With the royal state sword raised in his hands, he swore: “I, Nana Ahor Kakabaah Annan I, the Foreign Ambassador (Amanadzehene) of the Gomoa Akyempim Traditional Area, today swear before the Omanhene Nana Obirifo Ahunako Ahor Ankobea II and his subjects that should I be called upon in any matter of the state in the morning, afternoon or evening, I will respond promptly without fail accept sickness, If I fail to heed to the call to duty, then I have breached my oath of office. After administering the oath, the chief together with the elders danced gracefully to the drumbeats of the frontomfrom and atupan drums whiles his subjects sang his praises. The kingmakers took him to the royal stool house at Gomoa Assin where they performed customary rites and sacrifices as his final initiation into office. The elders poured libation and prayed to the gods for long life and prosperity of the state and the people. Addressing the gathering, the Omanhene said that Nana Kakabaah comes from a royal family whose roots they could proudly trace to the ancient kingdom at Bono in Brong Ahafo. He said the Traditional Council chose Nana Kakabaah as the ideal occupant of the stool because of his exceptional capabilities in mobilizing people for development in the area. “Not long ago we made him the Apagyahene (Development Chief) and later Acting Odikro of Gomoa Assin.
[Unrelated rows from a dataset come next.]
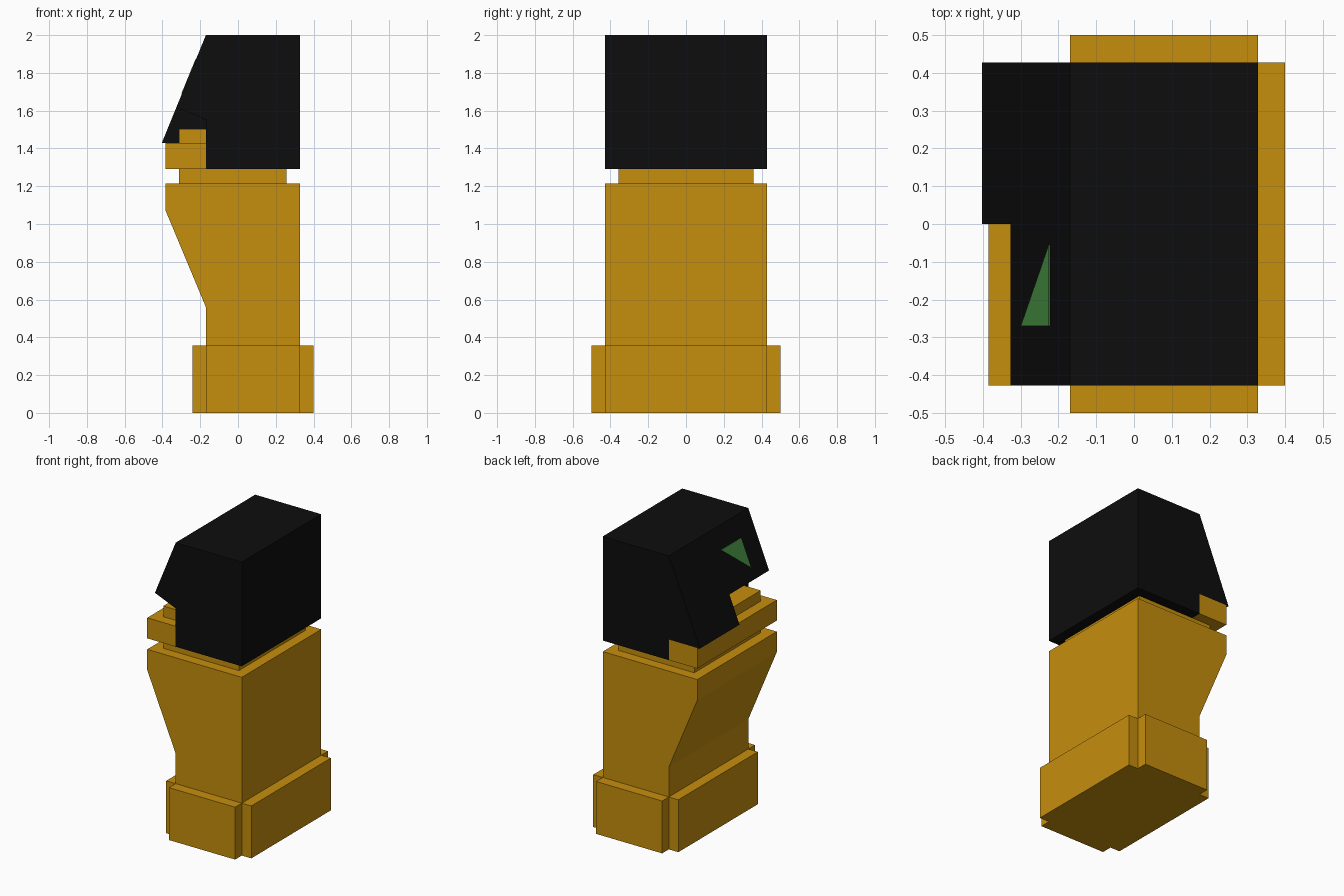
import bpy
import bmesh
from mathutils import Vector

cube = bpy.data.objects.get("Cube")
if cube:
    bpy.data.objects.remove(cube, do_unlink=True)


def material(name, colour):
    mat = bpy.data.materials.new(name)
    mat.use_nodes = True
    mat.diffuse_color = (*colour, 1)
    mat.node_tree.nodes["Principled BSDF"].inputs["Base Color"].default_value = (*colour, 1)
    return mat


gold = material("ochre gold", (0.56, 0.27, 0.004))
black = material("matte black", (0.004, 0.004, 0.004))
green = material("eye green", (0.062, 0.28, 0.055))


def prism(name, points, offset, mat):
    """Extrude a flat polygon of 3D points along an offset vector."""
    bm = bmesh.new()
    face = bm.faces.new([bm.verts.new(p) for p in points])
    result = bmesh.ops.extrude_face_region(bm, geom=[face], use_keep_orig=True)
    moved = [v for v in result["geom"] if isinstance(v, bmesh.types.BMVert)]
    bmesh.ops.translate(bm, verts=moved, vec=offset)
    bmesh.ops.recalc_face_normals(bm, faces=bm.faces)
    mesh = bpy.data.meshes.new(name)
    bm.to_mesh(mesh)
    bm.free()
    mesh.materials.append(mat)
    obj = bpy.data.objects.new(name, mesh)
    bpy.context.collection.objects.link(obj)
    return obj


def side_profile(name, outline, y0, y1, mat):
    """Extrude an XZ outline from y0 to y1."""
    return prism(name, [(x, y0, z) for x, z in outline], (0, y1 - y0, 0), mat)


def block(name, x0, x1, z0, z1, half, mat):
    return side_profile(name, [(x0, z0), (x1, z0), (x1, z1), (x0, z1)], -half, half, mat)


# Shared widths of the column
FACE, BACK, HALF, INSET = -0.17, 0.328, 0.428, 0.358
CHIN = -0.385

# Cross-shaped plinth
fx, bx, hy = -0.242, 0.4, 0.5
cross = [(fx, -HALF), (FACE, -HALF), (FACE, -hy), (BACK, -hy), (BACK, -HALF), (bx, -HALF),
         (bx, HALF), (BACK, HALF), (BACK, hy), (FACE, hy), (FACE, HALF), (fx, HALF)]
prism("plinth", [(x, y, 0) for x, y in cross], (0, 0, 0.357), gold)

# Body with a flared front
side_profile("body", [(FACE, 0.357), (BACK, 0.357), (BACK, 1.215), (CHIN, 1.215),
                      (CHIN, 1.075), (FACE, 0.56)], -HALF, HALF, gold)

# Neck, jaw and lip
block("neck", -0.313, 0.257, 1.215, 1.29, INSET, gold)
block("jaw", CHIN, FACE, 1.29, 1.43, HALF, gold)
block("lip", -0.313, FACE, 1.43, 1.503, INSET, gold)

# Hood with a sloping face, reaching lower on one half
top, tip = Vector((FACE, 2.0)), Vector((-0.403, 1.43))
brow = top.lerp(tip, 0.674)
under = (FACE, brow.y - 0.064)
side_profile("hood", [top, (BACK, 2.0), (BACK, 1.29), (FACE, 1.29), under, brow],
             -HALF, HALF, black)
side_profile("half_mask", [under, brow, tip, (FACE, 1.43)], 0, HALF, black)

# Triangular eye plate lying on the slope
slope = tip - top
normal = Vector((slope.y, 0, -slope.x)).normalized()


def on_slope(x, y):
    return Vector((x, y, top.y + (x - top.x) * slope.y / slope.x))


eye = [on_slope(-0.223, -0.055), on_slope(-0.223, -0.27), on_slope(-0.297, -0.27)]
prism("eye", eye, normal * 0.003, green)
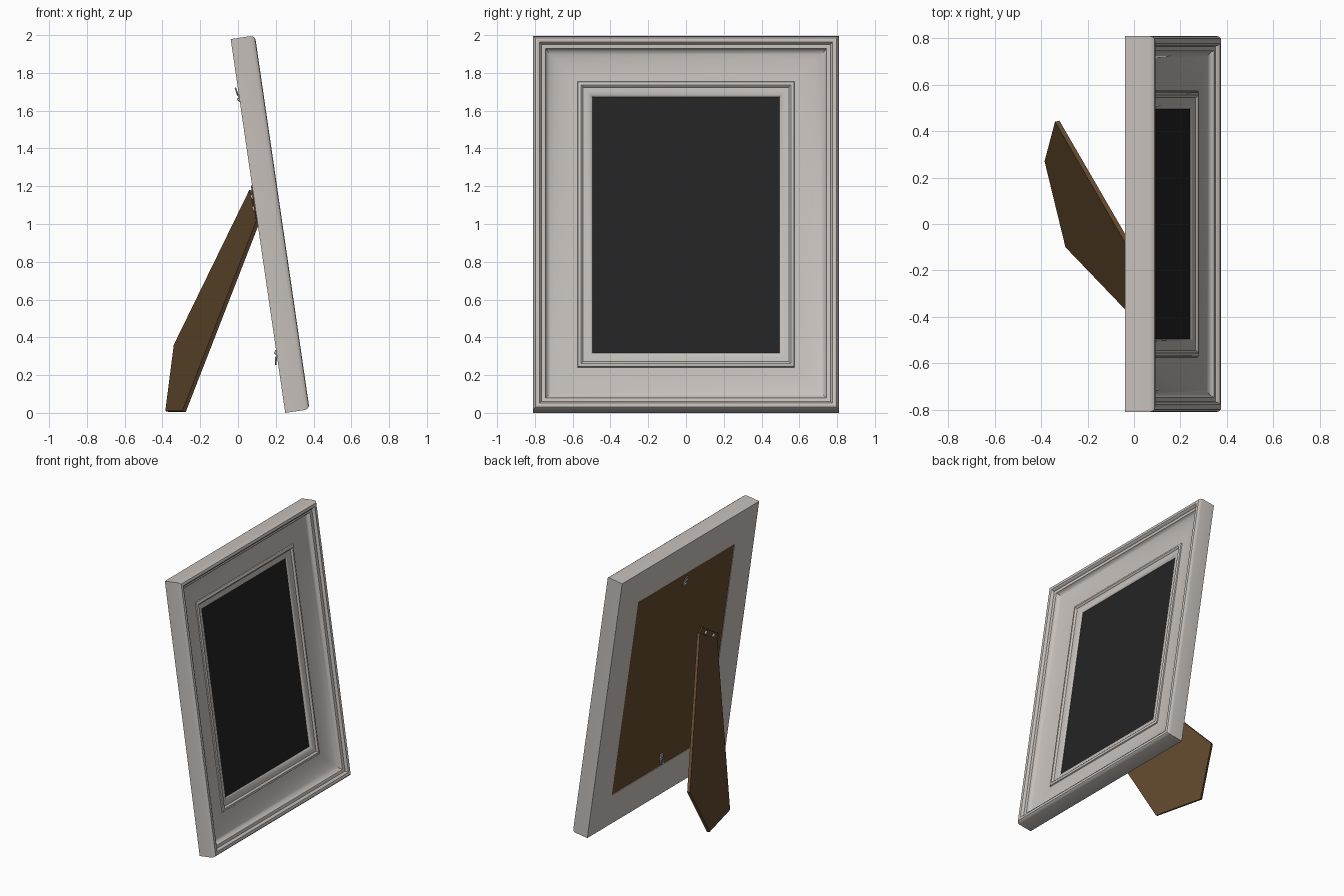
import bpy
import bmesh
import math
from mathutils import Matrix, Vector

cube = bpy.data.objects.get("Cube")
if cube:
    bpy.data.objects.remove(cube)


def material(name, color, metallic=0.0):
    mat = bpy.data.materials.new(name)
    mat.use_nodes = True
    mat.diffuse_color = (*color, 1)
    bsdf = next(n for n in mat.node_tree.nodes if n.type == "BSDF_PRINCIPLED")
    bsdf.inputs["Base Color"].default_value = (*color, 1)
    bsdf.inputs["Metallic"].default_value = metallic
    return mat


silver = material("silver", (0.57, 0.53, 0.50))
brown = material("brown board", (0.125, 0.068, 0.027))
black = material("dark glass", (0.017, 0.017, 0.017))

# Leaning space: x = out of the frame, y = across, z = up the frame
TILT = math.radians(8.3)
LEAN = Matrix.Translation((0.25, 0, 0)) @ Matrix.Rotation(-TILT, 4, "Y")
HALF_W, HEIGHT = 0.81, 2.0


def finish(bm, name, mat, matrix=LEAN, smooth=None):
    bmesh.ops.recalc_face_normals(bm, faces=bm.faces)
    bm.transform(matrix)
    mesh = bpy.data.meshes.new(name)
    bm.to_mesh(mesh)
    bm.free()
    mesh.materials.append(mat)
    obj = bpy.data.objects.new(name, mesh)
    bpy.context.collection.objects.link(obj)
    if smooth:
        bpy.ops.object.select_all(action="DESELECT")
        obj.select_set(True)
        bpy.context.view_layer.objects.active = obj
        bpy.ops.object.shade_smooth_by_angle(angle=math.radians(smooth))
    return obj


def box(name, mat, size, place):
    bm = bmesh.new()
    bmesh.ops.create_cube(bm, size=1)
    bm.transform(Matrix.Diagonal((*size, 1)))
    return finish(bm, name, mat, LEAN @ place)


def panel(name, mat, inset, back, front):
    size = (front - back, 2 * (HALF_W - inset), HEIGHT - 2 * inset)
    return box(name, mat, size, Matrix.Translation(((back + front) / 2, 0, HEIGHT / 2)))


def disc(name, mat, radius, depth, place):
    bm = bmesh.new()
    bmesh.ops.create_cone(bm, cap_ends=True, segments=16, radius1=radius * 0.6,
                          radius2=radius, depth=depth)
    return finish(bm, name, mat, LEAN @ place @ Matrix.Rotation(math.pi / 2, 4, "Y"), 40)


# Moulding: profile as (inset from outer edge, height above the back)
profile = [(0, 0), (0, 0.105), (0.004, 0.118), (0.012, 0.127), (0.022, 0.13),
           (0.034, 0.127), (0.042, 0.118), (0.045, 0.108), (0.06, 0.106)]
for i in range(9):  # concave cove
    t = i / 8 * math.pi / 2
    profile.append((0.235 - 0.17 * math.cos(t), 0.104 - 0.049 * math.sin(t)))
profile += [(0.238, 0.062), (0.245, 0.066), (0.255, 0.066), (0.262, 0.061),
            (0.266, 0.054), (0.29, 0.053), (0.305, 0.048), (0.315, 0.038),
            (0.315, 0.028), (0.24, 0.02), (0.24, 0)]

bm = bmesh.new()
rings = []
for r, d in profile:
    w = HALF_W - r
    corners = [(-w, r), (w, r), (w, HEIGHT - r), (-w, HEIGHT - r)]
    rings.append([bm.verts.new((d, y, z)) for y, z in corners])
for a, b in zip(rings, rings[1:] + rings[:1]):
    for i in range(4):
        j = (i + 1) % 4
        bm.faces.new((a[i], a[j], b[j], b[i]))
finish(bm, "frame_moulding", silver, smooth=30)

# Glass and backing board
panel("glass", black, 0.3145, 0.03, 0.037)
panel("backing_board", brown, 0.2405, 0.004, 0.026)

# Easel leg: flat board swung out from the hinge
outline = [(-0.385, 0.27, 0.01), (-0.295, -0.10, 0.01), (0.098, -0.51, 1.02),
           (0.06, -0.25, 1.18), (-0.34, 0.44, 0.36)]
bm = bmesh.new()
face = bm.faces.new([bm.verts.new(p) for p in outline])
inward = Vector((0.936, 0.253, -0.243)) * 0.02
extruded = bmesh.ops.extrude_face_region(bm, geom=[face], use_keep_orig=True)
for v in extruded["geom"]:
    if isinstance(v, bmesh.types.BMVert):
        v.co += inward
        v.co.z = max(v.co.z, 0.002)
finish(bm, "easel_leg", brown, Matrix.Identity(4))

# Hinge strip with two rivets along the top edge of the leg
hinge = Matrix.Translation((0, -0.395, 1.125)) @ Matrix.Rotation(math.radians(31.6), 4, "X")
box("hinge_plate", brown, (0.012, 0.27, 0.05), hinge)
for side in (-1, 1):
    disc("hinge_rivet", silver, 0.016, 0.012,
         hinge @ Matrix.Translation((-0.01, side * 0.06, 0)))


# Hanging hooks: tab, screw and ring, mirrored top and bottom
def hanger(name, height, direction):
    at = Matrix.Translation((0, 0, height)) @ Matrix.Diagonal((1, 1, direction, 1))
    box(name + "_tab", silver, (0.01, 0.026, 0.045), at @ Matrix.Translation((0, 0, -0.015)))
    disc(name + "_screw", silver, 0.009, 0.008, at @ Matrix.Translation((-0.008, 0, -0.022)))
    bpy.ops.mesh.primitive_torus_add(major_radius=0.019, minor_radius=0.0045,
                                     major_segments=20, minor_segments=8)
    ring = bpy.context.object
    ring.name = name + "_ring"
    ring.data.transform(LEAN @ at @ Matrix.Translation((-0.009, 0, 0.02))
                        @ Matrix.Rotation(math.radians(80), 4, "Y"))
    if direction < 0:
        ring.data.flip_normals()
    ring.data.materials.append(silver)
    bpy.ops.object.shade_smooth_by_angle(angle=math.radians(40))


hanger("top_hanger", 1.70, 1)
hanger("bottom_hanger", 0.30, -1)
His sterling performance has earned him another enviable position of Foreign Ambassador (Amanadzehene),” he said, adding that since he assumed those positions, he worked hard to transform Gomoa Assin into a developing and enlightened community. Obirifo Ankobea II urged the Amanadzehene to implement programs in the Diaspora to attract local and foreign investors and reach out to Gomoa residents abroad to visit home regularly and channel resources to the Gomoa Akyempim state for economic development. He said he was sad that many Ghanaian chiefs left the country to work abroad for their personal gains to the detriment of their communities. The Omanhene, Obirifo said such adventures deny the people traditional leadership, which is the bedrock of leadership at the grass root. On his part, the Adontenhene, of Gomoa akyempimTraditional Area Nana Obentsi Kuma praised the new chief for his quest to develop the traditional area. He said that in view of the good record of accomplishment of Nana Kakabaah, all chiefs at a council meeting unanimously agreed to his nomination as Amanadzehene. He said there were times when Nana Kakabaah would organize homecoming trips for citizens of Gomoa Akyepim resident abroad and when they arrived at the Kotoka International Airport the people would give them an exciting welcome.

The Adontenhene disclosed that in accordance with the Chieftancy Act, the Traditional Council had a register of all chiefs in its jurisdiction, adding that de-stoolment as punitive measure, awaits any chief who travels abroad for more than one year without visiting his people. The ancestors of the Gomoa people according to their tradition belong to the larger Akan group who lived at Bono-Mansu and later migrated to Bono Takyiman. Historical accounts say they were among the people who founded the town of Walata in the Sahara in 1224. The group finally moved southwards from Takyiman into the western forest to found their own state. Some of them (Fantes from Bono-Takyiman) did likewise at the same time ( around 1300) and finally founded Gomoa Assin and Gomoa Adjumako states near the coast. In view of its role as one of the earliest settlement of the Gomoa people, Gomoa Assin has become the traditional capital of the Gomoa State.